Sunday dawned bright and hot and humid again, but by now we’re used to the weather (for the most part).
Off we headed to the U.S. Naval Academy located in Annapolis, Maryland.
When we arrived we were met by two guides, so we split the boys into altos and sopranos and each group (accompanied by four staff members) headed off with a guide to explore this vaunted and historic campus.
The great seal of the Navy.
The main barracks. It has it’s own zip code!
The Academy Chapel. Our guides told us that they had secured permission for the boy to sing one or two songs in the chapel.
In the chapel is the sarcaphogus of John Paul Jones. His remains were lost for a while in France and then discovered and brought to the United States and placed in this beautiful chamber.
Inside the chapel.
The boys sang “America” and (you guessed it) “Anchors Aweigh!”
After the singing, a quick picture in “photo ranks.”
We had lunch at the Academy and then of course there was the obligatory visit to the gift shop.
Next, we were off to the International Spy Museum. It was a big hit with the boys, but everything inside is top secret so there are no photos. However, while we were outside the museum we took photos of the boys with their respective staff members for the “walking around” groups.
Then we headed to the Washington Monument for an early evening ascent to the top; from which there are awesome views of the national mall and the city.
The good old telephoto lens come in handy at times like these.
After our descent, the boys expended some energy by running around the base of this amazing monument!
As we waited for the bus to pick us up we had a last view of the Washington Monument in the dusk.
Sleep-time approaches. What a great day!
Monday morning we awoke to the possibility of rain with scattered thunderstorms. Not a good forecast for our day at George Washington’s Mount Vernon.

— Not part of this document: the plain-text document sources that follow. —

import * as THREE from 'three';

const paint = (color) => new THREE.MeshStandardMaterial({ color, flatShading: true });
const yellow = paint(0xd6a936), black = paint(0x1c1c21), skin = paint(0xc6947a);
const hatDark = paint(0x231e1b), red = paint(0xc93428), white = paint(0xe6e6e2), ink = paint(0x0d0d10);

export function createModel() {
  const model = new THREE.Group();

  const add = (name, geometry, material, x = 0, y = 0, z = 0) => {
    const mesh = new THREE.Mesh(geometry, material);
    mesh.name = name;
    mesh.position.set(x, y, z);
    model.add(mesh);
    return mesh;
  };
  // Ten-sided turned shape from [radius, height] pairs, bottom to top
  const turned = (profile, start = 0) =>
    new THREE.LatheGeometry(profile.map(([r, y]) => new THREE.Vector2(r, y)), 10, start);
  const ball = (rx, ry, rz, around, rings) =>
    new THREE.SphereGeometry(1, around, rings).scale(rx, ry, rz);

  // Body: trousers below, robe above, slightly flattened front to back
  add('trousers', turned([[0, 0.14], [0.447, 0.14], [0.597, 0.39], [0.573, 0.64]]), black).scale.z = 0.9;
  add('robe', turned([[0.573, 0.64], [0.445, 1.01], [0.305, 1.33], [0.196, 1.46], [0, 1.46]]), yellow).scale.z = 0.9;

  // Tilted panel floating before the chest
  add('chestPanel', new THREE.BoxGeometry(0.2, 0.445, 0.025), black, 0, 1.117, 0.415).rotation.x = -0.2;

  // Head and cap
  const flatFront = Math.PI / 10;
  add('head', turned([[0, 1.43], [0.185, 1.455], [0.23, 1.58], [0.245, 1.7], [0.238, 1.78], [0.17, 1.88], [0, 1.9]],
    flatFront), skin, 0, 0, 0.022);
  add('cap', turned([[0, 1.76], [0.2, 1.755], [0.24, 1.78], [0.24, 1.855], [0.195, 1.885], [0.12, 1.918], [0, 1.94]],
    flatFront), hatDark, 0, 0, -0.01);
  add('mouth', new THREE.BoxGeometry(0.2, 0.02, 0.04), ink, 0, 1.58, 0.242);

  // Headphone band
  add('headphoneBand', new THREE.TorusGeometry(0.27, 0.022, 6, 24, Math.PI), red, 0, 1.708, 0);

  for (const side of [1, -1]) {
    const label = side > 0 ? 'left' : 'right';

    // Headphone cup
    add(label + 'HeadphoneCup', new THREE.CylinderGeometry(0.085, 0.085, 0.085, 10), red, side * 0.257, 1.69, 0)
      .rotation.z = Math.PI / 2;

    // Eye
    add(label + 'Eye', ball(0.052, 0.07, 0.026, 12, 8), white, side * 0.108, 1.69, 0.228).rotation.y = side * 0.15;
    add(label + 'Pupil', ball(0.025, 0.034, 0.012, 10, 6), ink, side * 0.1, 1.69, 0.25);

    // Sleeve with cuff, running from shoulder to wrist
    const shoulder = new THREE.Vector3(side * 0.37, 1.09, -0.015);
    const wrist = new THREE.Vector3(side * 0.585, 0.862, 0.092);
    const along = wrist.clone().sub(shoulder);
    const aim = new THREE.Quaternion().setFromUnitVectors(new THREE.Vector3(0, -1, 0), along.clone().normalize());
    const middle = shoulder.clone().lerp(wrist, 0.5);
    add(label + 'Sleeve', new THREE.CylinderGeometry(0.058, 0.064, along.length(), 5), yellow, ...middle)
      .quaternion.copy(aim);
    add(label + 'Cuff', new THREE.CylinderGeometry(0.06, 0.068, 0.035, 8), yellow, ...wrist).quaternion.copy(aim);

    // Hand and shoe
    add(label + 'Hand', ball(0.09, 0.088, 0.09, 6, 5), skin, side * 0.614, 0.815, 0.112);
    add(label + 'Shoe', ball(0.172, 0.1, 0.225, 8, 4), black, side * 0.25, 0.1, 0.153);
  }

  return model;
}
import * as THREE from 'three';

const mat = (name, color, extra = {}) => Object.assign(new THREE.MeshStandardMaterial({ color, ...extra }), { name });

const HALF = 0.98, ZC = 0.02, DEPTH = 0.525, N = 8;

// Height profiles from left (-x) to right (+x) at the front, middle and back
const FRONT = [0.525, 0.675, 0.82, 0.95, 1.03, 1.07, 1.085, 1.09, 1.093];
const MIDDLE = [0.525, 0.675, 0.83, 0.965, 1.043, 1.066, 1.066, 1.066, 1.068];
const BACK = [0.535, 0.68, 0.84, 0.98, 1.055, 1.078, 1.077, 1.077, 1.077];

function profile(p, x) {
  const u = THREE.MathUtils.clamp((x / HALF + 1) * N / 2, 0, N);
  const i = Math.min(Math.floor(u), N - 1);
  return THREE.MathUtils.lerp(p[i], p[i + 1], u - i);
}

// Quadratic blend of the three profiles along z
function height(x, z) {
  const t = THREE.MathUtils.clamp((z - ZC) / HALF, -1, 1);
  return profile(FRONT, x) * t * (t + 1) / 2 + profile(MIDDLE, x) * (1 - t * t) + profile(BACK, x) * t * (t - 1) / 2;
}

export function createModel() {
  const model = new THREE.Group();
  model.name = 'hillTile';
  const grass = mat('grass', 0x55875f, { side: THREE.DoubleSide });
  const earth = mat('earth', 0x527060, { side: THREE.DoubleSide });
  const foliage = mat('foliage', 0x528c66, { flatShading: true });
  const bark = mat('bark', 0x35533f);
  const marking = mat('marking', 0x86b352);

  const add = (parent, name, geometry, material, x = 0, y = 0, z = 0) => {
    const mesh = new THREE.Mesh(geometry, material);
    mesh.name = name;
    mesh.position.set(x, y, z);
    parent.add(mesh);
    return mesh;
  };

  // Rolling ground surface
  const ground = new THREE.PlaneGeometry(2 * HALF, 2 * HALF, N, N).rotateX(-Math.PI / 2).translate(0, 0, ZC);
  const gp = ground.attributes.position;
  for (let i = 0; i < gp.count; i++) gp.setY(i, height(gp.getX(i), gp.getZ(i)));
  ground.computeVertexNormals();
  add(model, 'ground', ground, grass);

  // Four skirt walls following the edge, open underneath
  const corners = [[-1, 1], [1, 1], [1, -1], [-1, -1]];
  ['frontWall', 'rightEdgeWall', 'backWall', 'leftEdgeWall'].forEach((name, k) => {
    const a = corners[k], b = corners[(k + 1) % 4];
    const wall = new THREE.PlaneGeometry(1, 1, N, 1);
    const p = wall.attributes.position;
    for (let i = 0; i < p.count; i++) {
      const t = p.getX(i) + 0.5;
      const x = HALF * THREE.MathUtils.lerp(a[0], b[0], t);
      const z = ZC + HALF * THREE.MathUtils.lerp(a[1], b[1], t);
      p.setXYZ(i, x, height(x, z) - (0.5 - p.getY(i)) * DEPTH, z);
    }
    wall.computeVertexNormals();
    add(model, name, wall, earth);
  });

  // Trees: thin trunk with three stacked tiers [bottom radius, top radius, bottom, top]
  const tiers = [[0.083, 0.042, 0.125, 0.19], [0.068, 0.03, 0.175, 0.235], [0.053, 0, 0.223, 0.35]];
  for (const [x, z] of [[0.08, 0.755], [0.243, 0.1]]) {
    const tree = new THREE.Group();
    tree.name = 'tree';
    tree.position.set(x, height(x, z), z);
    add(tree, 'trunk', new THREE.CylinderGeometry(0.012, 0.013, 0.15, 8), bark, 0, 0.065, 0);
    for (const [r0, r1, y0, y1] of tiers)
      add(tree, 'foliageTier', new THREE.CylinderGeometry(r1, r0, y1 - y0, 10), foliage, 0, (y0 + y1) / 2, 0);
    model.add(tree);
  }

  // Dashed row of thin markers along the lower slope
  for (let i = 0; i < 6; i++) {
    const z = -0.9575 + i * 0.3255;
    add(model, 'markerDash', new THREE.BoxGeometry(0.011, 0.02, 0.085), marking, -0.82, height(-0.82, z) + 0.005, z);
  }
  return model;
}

Nevertheless we headed out after breakfast to the storied estate on the banks of the Potomac. Upon our arrival we were greeted by friendly staff members and we viewed an introductory “greeting” from Pat Sajak, followed by a more substantial movie about the terrible winter at Valley Forge during the American Revolution.
While we waited for our guides we wandered about a little.
In the gardens.
Checking out the scenery
Hanging out with one of the “re-enacters”
We toured the various buildings, including the blacksmith shop, slave quarters and kitchen. Then we went into the home itself (no photos allowed). The restoration work has been extensive and it was truly like stepping into the late 1700’s.
The last part of the tour was a visit to General Washington’s grave, and the boys were asked to sing. We sang America the Beautiful, and then two boys carried a wreath and placed it next to the grave.
This was followed by the Pledge of Allegiance and a reading of General Washington’s prayer.
We had lunch at the estate and then spent time in the museum and, of course, the gift shop.
A truly lovely and edifying visit to the beautiful home of our nation’s first president.
Back to the bus and we were on our way back to Washington DC to visit the Newseum, something fairly new in terms of the various sites in the capital.
Inside there was were many (and fascinating) displays and exhibits about “news” and how it was covered, how it affected events and trends, and how the reporting of the news has evolved over time.
In the Newseum we saw a part of the Berlin Wall.
Quite a neat place to visit; and we wished we had allowed more time to see everything.
We returned to our hotel to collect our laundry and while some staff did the laundry the boys and other staff members ate dinner at a local restaurant.
Time for sleep. Tomorrow is our concert at the John F. Kennedy Center for the Performing Arts!